Author thumbnail
AFP/The Local - [email protected]
'A difficult road': Strike-hit German rail operator agrees to shorter work week
An ICE train at Berlin's main train station on Tuesday morning. Photo: picture alliance/dpa | Hannes P. Albert

German rail operator Deutsche Bahn said Tuesday it had agreed with the GDL union to shorten train drivers' working week, ending a months-long row that caused strikes across the country.


"It was a difficult road," Deutsche Bahn's human resources director Martin Seiler told a press conference. "But in the end we were able to reach an intelligent compromise."

Under the terms of the agreement, the standard working week will be gradually shortened from 38 hours to 35 hours by 2029 with no loss in wages, Deutsche Bahn said.

But train drivers will have the option of working longer hours, up to 40 per week, at 2.7 percent more salary per additional hour.

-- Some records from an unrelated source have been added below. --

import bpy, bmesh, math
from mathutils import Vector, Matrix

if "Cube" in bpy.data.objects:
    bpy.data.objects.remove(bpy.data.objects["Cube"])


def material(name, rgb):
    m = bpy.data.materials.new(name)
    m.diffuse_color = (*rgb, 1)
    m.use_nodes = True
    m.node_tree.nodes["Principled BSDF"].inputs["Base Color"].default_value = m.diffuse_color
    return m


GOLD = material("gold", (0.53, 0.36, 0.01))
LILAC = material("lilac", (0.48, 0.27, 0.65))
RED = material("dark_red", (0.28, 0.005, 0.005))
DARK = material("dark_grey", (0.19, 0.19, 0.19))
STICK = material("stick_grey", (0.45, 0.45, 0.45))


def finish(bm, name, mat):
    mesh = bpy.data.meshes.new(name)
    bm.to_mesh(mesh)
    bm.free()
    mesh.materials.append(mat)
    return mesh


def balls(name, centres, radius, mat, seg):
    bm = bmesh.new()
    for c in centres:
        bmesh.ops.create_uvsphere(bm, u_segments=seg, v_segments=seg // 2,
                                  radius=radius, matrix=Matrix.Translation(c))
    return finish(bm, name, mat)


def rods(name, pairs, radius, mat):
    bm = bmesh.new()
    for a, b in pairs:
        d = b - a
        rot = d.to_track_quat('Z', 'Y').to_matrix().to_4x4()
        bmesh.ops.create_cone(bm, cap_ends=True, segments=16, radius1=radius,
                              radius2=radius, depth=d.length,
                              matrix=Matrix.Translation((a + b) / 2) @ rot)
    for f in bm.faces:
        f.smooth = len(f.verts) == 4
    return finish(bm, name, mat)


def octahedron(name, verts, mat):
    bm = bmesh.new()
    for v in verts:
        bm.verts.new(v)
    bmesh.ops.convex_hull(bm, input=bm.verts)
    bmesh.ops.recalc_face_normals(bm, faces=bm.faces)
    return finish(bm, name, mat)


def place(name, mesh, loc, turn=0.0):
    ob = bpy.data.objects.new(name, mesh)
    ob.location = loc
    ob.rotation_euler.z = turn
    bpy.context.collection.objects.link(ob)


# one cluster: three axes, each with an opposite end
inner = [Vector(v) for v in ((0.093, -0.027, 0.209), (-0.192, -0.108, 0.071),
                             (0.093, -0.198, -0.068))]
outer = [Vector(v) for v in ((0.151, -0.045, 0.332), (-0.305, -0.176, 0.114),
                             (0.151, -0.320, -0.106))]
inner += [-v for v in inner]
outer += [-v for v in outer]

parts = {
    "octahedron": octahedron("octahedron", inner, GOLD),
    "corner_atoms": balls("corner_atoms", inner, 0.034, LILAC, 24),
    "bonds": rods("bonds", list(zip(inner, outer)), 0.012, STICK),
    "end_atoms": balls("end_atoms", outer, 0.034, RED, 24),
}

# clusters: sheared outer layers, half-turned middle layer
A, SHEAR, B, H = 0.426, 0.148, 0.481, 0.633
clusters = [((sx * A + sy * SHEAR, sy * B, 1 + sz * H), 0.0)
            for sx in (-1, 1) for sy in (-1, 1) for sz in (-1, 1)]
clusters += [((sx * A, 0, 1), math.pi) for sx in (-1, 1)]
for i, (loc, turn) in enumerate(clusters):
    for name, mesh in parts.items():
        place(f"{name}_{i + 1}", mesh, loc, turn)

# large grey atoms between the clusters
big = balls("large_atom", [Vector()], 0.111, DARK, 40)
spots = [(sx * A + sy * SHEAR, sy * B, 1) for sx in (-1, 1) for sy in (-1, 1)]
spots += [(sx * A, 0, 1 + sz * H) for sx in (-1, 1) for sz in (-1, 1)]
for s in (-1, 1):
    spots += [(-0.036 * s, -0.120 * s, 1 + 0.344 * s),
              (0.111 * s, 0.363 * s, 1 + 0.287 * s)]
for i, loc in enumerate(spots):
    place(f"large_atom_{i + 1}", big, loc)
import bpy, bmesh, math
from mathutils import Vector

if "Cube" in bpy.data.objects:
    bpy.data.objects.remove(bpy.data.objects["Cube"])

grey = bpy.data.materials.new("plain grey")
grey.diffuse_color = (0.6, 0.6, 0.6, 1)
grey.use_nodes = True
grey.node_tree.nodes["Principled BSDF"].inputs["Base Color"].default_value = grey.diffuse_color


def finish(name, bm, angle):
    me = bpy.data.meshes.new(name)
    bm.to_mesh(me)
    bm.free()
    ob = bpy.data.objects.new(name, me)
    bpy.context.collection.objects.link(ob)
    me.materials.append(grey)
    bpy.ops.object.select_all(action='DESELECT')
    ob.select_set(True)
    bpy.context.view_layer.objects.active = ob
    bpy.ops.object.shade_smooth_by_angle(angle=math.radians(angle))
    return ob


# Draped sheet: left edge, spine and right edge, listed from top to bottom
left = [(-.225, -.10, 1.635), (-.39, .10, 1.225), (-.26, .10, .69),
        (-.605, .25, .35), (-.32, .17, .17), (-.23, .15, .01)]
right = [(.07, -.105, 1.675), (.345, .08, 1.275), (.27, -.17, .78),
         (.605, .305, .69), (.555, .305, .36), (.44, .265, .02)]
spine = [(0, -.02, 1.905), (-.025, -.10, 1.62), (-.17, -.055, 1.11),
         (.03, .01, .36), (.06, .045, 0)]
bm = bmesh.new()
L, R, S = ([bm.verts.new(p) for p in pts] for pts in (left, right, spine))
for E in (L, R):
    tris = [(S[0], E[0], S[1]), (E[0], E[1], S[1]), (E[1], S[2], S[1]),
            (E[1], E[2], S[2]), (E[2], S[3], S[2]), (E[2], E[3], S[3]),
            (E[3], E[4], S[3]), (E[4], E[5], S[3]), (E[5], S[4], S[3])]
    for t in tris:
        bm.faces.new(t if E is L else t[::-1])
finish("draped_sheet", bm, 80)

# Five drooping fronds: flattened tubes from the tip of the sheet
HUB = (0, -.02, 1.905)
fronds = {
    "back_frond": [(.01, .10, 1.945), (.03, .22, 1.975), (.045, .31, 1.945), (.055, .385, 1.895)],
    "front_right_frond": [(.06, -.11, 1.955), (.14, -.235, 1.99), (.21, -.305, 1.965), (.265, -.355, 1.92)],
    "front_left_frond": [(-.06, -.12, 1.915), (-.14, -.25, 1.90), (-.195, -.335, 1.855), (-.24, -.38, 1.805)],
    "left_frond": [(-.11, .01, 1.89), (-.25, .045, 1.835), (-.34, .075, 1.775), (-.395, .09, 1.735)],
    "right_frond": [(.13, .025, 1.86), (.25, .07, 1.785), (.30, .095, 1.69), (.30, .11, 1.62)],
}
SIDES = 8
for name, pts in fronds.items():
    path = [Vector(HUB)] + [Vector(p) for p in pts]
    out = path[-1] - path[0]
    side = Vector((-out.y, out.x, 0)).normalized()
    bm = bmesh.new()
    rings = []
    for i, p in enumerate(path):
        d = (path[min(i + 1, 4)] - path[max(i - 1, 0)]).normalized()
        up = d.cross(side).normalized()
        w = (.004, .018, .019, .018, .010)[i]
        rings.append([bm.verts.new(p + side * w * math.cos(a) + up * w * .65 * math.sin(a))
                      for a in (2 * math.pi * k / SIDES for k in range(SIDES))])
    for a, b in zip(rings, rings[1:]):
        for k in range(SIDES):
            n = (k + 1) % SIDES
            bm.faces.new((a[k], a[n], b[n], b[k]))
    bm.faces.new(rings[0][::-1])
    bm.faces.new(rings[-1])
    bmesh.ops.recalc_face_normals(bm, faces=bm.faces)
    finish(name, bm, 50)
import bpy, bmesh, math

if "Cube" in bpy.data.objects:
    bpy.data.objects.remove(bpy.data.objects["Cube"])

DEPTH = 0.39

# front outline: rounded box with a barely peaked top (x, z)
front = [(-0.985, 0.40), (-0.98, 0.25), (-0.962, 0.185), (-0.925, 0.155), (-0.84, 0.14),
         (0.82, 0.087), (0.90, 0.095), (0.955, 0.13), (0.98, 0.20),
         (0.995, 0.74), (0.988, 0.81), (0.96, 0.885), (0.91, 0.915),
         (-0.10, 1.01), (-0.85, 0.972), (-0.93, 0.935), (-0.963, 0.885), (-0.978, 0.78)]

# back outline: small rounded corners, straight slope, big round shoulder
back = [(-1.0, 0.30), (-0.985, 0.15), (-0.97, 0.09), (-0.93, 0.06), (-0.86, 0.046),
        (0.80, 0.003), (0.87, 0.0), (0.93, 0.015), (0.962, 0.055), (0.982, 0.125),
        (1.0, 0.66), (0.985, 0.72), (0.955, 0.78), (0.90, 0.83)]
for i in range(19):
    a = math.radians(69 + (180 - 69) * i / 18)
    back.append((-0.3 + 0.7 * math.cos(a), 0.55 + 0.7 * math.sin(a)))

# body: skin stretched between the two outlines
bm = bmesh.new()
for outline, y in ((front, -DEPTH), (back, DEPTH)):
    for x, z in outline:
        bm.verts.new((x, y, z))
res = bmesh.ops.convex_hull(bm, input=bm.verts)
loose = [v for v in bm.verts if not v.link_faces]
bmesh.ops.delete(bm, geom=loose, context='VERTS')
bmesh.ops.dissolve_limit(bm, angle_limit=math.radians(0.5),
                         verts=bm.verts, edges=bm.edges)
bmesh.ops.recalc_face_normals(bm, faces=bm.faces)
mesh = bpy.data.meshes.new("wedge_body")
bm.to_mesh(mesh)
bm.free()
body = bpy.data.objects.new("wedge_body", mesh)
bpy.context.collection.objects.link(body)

"Our colleagues can decide for themselves which weekly working hours suit them and their lifestyle best," Seiler said.

He called it a "modern" solution that would bring "flexibility" to the profession, at a time when Germany is grappling with a shortage of skilled labour.

As part of the deal, all workers will also receive a wage hike of 420 per month in two stages and a one-off payment of 2,850 to help compensate for inflation.

Cost of living

The agreement brings an end to a bitter dispute between the operator and the GDL union which led to six rounds of walkouts since November 2023, causing travel misery for thousands of passengers.

READ ALSO: Why Germany is being hit by strikes almost every day

The deal will run until the end of 2025 and both sides have ruled out any further strike action for nearly two years.

"The good news is that there will be no rail strikes until at least the end of February 2026," Seiler said.


"We've done it," GDL boss Claus Weselsky said at a press conference.

"We regret that passengers have been so affected by our strikes," he said, adding: "This dispute should not have been as long or as hard as it was."

Germany, Europe's largest economy, has been affected by strikes in a wide range of sectors in recent months, including air travel, public transport, the civil service and supermarkets.

Pinched by inflation over recent following the war in Ukraine and the coronavirus pandemic, workers are demanding higher wages to cope with shrinking purchasing power.

The strikes added to an already gloomy economic picture, with the German economy shrinking 0.3 percent across the whole of last year.

Deutsche Bahn, which made a net loss of 2.35 billion in 2023, said last year's walkouts alone cost it some 200 million.



Join the conversation in our comments section below. Share your own views and experience and if you have a question or suggestion for our journalists then email us at [email protected].
Please keep comments civil, constructive and on topic – and make sure to read our terms of use before getting involved.

Please log in to leave a comment.

See Also